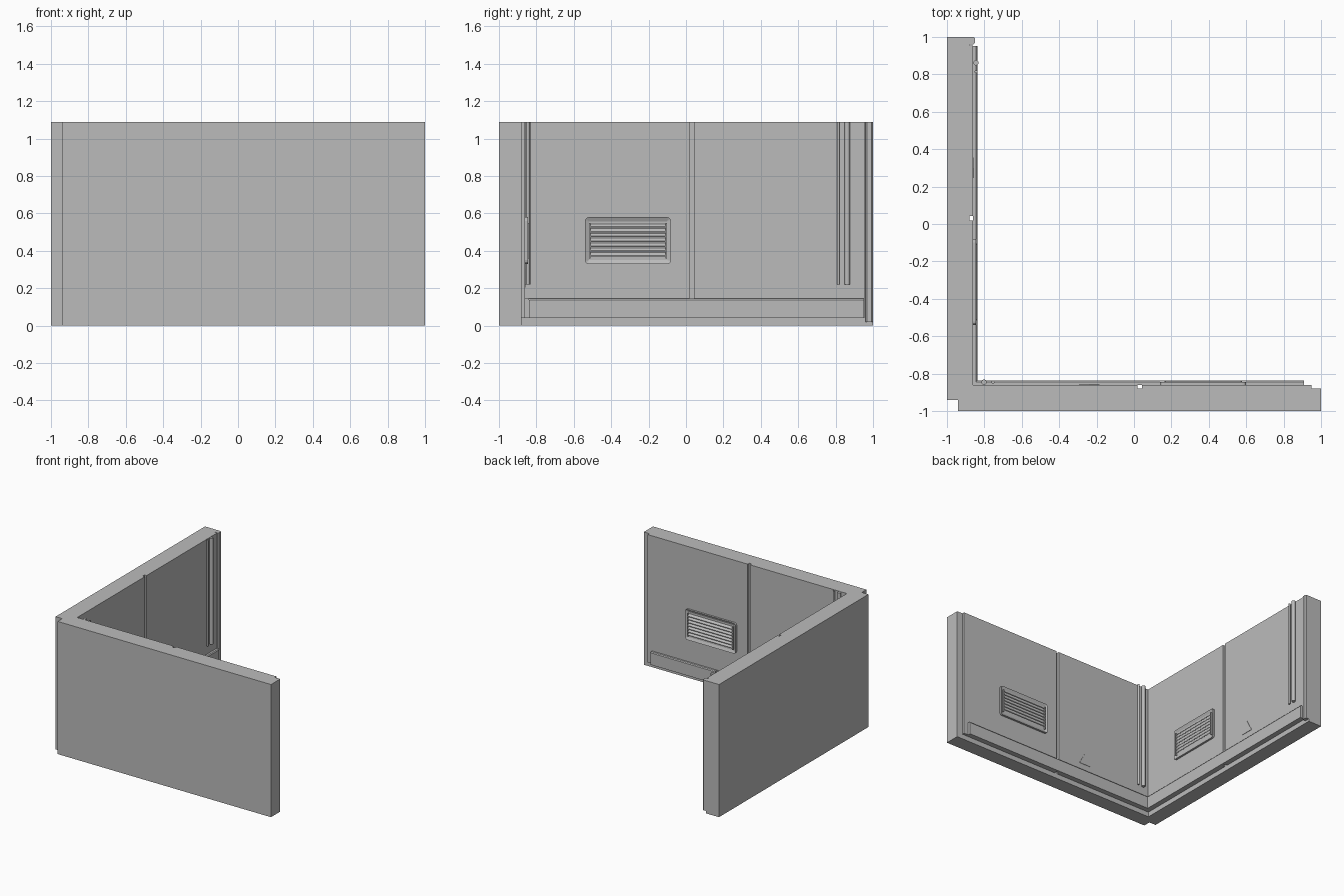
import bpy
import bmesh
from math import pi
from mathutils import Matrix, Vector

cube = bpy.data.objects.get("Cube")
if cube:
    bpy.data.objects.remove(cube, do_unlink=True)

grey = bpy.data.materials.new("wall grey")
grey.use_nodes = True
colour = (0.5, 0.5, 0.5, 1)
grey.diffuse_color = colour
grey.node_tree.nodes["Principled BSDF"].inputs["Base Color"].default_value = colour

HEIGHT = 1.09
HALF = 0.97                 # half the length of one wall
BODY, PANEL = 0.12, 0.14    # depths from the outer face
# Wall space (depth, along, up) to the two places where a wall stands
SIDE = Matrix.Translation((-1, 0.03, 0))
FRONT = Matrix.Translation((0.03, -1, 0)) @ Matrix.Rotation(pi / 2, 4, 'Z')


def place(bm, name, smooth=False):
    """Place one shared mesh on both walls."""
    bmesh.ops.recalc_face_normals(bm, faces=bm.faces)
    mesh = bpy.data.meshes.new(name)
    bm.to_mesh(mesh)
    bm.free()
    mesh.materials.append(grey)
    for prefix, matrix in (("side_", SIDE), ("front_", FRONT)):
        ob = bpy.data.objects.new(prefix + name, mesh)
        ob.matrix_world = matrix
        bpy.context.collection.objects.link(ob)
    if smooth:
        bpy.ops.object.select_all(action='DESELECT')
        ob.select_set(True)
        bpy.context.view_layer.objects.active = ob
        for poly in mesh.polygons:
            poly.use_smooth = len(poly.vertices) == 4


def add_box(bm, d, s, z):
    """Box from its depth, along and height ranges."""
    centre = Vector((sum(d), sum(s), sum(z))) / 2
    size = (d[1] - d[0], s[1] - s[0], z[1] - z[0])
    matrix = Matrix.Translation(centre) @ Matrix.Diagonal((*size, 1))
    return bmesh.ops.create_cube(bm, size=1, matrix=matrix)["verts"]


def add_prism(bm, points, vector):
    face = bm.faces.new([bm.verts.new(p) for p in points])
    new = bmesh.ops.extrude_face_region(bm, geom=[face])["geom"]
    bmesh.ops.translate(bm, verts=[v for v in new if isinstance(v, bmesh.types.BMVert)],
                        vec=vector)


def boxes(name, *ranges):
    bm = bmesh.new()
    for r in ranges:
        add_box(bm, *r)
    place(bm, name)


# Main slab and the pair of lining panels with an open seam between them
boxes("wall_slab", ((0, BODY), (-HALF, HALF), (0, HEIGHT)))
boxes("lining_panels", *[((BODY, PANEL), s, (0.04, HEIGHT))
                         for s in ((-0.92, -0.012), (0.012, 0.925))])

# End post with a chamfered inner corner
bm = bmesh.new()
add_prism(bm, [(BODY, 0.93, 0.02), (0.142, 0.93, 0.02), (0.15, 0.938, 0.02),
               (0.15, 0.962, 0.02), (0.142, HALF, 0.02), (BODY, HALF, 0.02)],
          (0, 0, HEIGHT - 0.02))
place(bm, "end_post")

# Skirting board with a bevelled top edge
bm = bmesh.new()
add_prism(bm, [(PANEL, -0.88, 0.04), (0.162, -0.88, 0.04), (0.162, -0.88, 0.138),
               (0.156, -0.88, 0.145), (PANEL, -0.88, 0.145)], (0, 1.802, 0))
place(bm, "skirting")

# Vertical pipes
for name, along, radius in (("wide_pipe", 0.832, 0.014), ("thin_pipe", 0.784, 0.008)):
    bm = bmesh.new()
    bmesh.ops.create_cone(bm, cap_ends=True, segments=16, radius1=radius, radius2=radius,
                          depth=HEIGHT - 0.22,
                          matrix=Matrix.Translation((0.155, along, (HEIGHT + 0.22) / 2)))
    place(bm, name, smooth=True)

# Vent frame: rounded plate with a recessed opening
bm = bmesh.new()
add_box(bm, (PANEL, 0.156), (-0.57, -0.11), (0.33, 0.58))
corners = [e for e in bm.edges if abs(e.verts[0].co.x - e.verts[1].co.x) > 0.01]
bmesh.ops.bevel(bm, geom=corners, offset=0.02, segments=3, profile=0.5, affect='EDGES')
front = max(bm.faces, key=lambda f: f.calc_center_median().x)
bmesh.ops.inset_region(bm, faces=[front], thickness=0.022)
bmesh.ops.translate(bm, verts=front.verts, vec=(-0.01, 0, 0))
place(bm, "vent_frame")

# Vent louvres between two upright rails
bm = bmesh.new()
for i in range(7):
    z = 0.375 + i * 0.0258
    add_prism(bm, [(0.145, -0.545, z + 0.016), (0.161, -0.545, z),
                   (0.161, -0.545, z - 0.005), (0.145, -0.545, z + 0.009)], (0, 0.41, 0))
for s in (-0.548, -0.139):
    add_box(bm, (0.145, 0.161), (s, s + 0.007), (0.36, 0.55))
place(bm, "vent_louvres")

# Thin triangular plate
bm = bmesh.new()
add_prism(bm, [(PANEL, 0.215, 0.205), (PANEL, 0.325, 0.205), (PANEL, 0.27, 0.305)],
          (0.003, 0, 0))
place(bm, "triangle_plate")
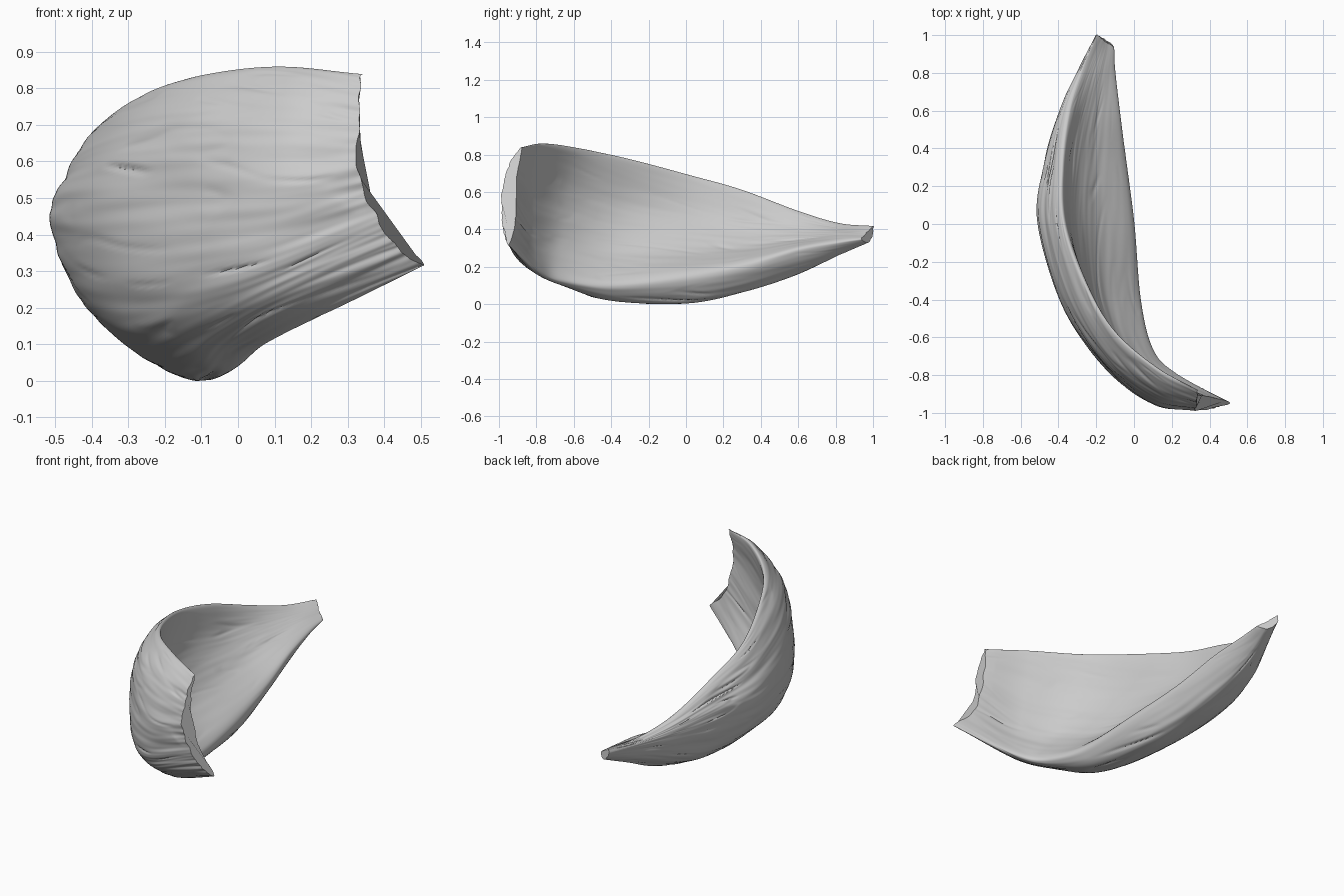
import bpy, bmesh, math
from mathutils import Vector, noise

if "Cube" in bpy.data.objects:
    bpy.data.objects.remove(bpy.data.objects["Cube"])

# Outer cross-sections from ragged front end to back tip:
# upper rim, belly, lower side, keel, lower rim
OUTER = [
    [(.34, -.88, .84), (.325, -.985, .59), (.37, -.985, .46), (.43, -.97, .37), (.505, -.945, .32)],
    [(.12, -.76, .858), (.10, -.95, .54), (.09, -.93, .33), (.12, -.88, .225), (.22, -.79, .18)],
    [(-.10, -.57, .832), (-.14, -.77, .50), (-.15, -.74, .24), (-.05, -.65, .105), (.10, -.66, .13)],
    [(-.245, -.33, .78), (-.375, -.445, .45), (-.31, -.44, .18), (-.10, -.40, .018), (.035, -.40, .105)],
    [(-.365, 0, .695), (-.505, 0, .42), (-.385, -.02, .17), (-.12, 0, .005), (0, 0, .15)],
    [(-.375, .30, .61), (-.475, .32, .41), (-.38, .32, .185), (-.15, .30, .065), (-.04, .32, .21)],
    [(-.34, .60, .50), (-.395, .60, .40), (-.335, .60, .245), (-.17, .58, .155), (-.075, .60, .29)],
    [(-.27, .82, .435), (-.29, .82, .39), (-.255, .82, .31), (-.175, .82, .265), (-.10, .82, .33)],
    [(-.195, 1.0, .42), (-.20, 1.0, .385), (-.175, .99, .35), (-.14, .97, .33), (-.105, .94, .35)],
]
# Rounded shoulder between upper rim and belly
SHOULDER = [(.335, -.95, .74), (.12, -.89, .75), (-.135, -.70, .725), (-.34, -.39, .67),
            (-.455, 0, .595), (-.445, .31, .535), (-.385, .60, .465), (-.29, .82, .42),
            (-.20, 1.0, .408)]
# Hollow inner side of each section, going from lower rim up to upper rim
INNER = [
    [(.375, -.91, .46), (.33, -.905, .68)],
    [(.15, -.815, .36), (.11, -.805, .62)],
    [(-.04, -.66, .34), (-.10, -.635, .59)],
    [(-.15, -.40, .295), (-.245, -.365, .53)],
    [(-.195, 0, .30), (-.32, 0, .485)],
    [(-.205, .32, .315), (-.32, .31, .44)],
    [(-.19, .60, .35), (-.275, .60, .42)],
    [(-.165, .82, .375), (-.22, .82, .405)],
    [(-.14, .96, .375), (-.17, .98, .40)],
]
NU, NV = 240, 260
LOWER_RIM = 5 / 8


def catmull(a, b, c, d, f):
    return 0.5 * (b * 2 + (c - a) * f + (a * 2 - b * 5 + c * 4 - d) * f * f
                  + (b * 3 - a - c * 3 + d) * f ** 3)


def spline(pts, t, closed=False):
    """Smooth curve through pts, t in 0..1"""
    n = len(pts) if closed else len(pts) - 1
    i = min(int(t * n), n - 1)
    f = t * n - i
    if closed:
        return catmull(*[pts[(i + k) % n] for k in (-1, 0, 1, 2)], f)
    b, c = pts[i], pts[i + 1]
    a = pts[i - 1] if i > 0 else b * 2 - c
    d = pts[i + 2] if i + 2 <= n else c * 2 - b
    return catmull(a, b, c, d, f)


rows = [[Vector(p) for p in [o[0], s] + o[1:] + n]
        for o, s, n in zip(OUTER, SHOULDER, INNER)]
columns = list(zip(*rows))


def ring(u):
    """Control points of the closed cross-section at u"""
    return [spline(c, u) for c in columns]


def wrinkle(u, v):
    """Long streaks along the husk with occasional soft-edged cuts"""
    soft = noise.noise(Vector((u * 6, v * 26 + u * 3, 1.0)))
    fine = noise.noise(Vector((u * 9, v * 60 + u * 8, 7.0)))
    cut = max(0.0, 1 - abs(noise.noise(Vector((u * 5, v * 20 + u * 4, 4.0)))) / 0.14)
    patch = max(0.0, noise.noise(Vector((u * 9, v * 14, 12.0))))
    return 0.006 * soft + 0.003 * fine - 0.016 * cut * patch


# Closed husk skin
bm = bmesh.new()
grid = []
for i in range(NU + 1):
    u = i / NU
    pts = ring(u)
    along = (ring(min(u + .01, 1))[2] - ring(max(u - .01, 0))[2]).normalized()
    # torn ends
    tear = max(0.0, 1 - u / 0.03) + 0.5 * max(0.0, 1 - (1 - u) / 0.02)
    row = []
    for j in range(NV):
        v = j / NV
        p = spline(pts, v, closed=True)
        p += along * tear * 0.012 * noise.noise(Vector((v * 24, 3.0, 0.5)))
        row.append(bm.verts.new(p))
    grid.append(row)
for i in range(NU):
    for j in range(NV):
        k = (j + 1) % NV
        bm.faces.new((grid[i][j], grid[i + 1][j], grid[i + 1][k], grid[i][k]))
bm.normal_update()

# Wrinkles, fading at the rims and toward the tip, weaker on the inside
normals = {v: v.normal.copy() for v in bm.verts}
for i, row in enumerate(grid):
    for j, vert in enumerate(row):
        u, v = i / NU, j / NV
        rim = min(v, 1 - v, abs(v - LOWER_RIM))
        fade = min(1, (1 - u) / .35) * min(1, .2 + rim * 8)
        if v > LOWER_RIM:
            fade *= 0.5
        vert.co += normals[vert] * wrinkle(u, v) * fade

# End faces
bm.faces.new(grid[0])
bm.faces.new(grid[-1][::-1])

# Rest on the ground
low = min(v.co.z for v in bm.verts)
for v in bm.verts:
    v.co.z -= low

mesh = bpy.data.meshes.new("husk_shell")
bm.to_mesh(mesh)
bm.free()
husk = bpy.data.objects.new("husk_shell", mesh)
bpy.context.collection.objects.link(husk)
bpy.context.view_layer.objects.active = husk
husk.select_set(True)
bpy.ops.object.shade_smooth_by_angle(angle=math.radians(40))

____________________

■ REQUIRED WORK ■
Exactly reproduce the lines that run from the first line of the listing above to the line containing "place(bm, name)", including both; omit the pictures.

■ EXERCISE RESULT ■
import bpy
import bmesh
from math import pi
from mathutils import Matrix, Vector

cube = bpy.data.objects.get("Cube")
if cube:
    bpy.data.objects.remove(cube, do_unlink=True)

grey = bpy.data.materials.new("wall grey")
grey.use_nodes = True
colour = (0.5, 0.5, 0.5, 1)
grey.diffuse_color = colour
grey.node_tree.nodes["Principled BSDF"].inputs["Base Color"].default_value = colour

HEIGHT = 1.09
HALF = 0.97                 # half the length of one wall
BODY, PANEL = 0.12, 0.14    # depths from the outer face
# Wall space (depth, along, up) to the two places where a wall stands
SIDE = Matrix.Translation((-1, 0.03, 0))
FRONT = Matrix.Translation((0.03, -1, 0)) @ Matrix.Rotation(pi / 2, 4, 'Z')


def place(bm, name, smooth=False):
    """Place one shared mesh on both walls."""
    bmesh.ops.recalc_face_normals(bm, faces=bm.faces)
    mesh = bpy.data.meshes.new(name)
    bm.to_mesh(mesh)
    bm.free()
    mesh.materials.append(grey)
    for prefix, matrix in (("side_", SIDE), ("front_", FRONT)):
        ob = bpy.data.objects.new(prefix + name, mesh)
        ob.matrix_world = matrix
        bpy.context.collection.objects.link(ob)
    if smooth:
        bpy.ops.object.select_all(action='DESELECT')
        ob.select_set(True)
        bpy.context.view_layer.objects.active = ob
        for poly in mesh.polygons:
            poly.use_smooth = len(poly.vertices) == 4


def add_box(bm, d, s, z):
    """Box from its depth, along and height ranges."""
    centre = Vector((sum(d), sum(s), sum(z))) / 2
    size = (d[1] - d[0], s[1] - s[0], z[1] - z[0])
    matrix = Matrix.Translation(centre) @ Matrix.Diagonal((*size, 1))
    return bmesh.ops.create_cube(bm, size=1, matrix=matrix)["verts"]


def add_prism(bm, points, vector):
    face = bm.faces.new([bm.verts.new(p) for p in points])
    new = bmesh.ops.extrude_face_region(bm, geom=[face])["geom"]
    bmesh.ops.translate(bm, verts=[v for v in new if isinstance(v, bmesh.types.BMVert)],
                        vec=vector)


def boxes(name, *ranges):
    bm = bmesh.new()
    for r in ranges:
        add_box(bm, *r)
    place(bm, name)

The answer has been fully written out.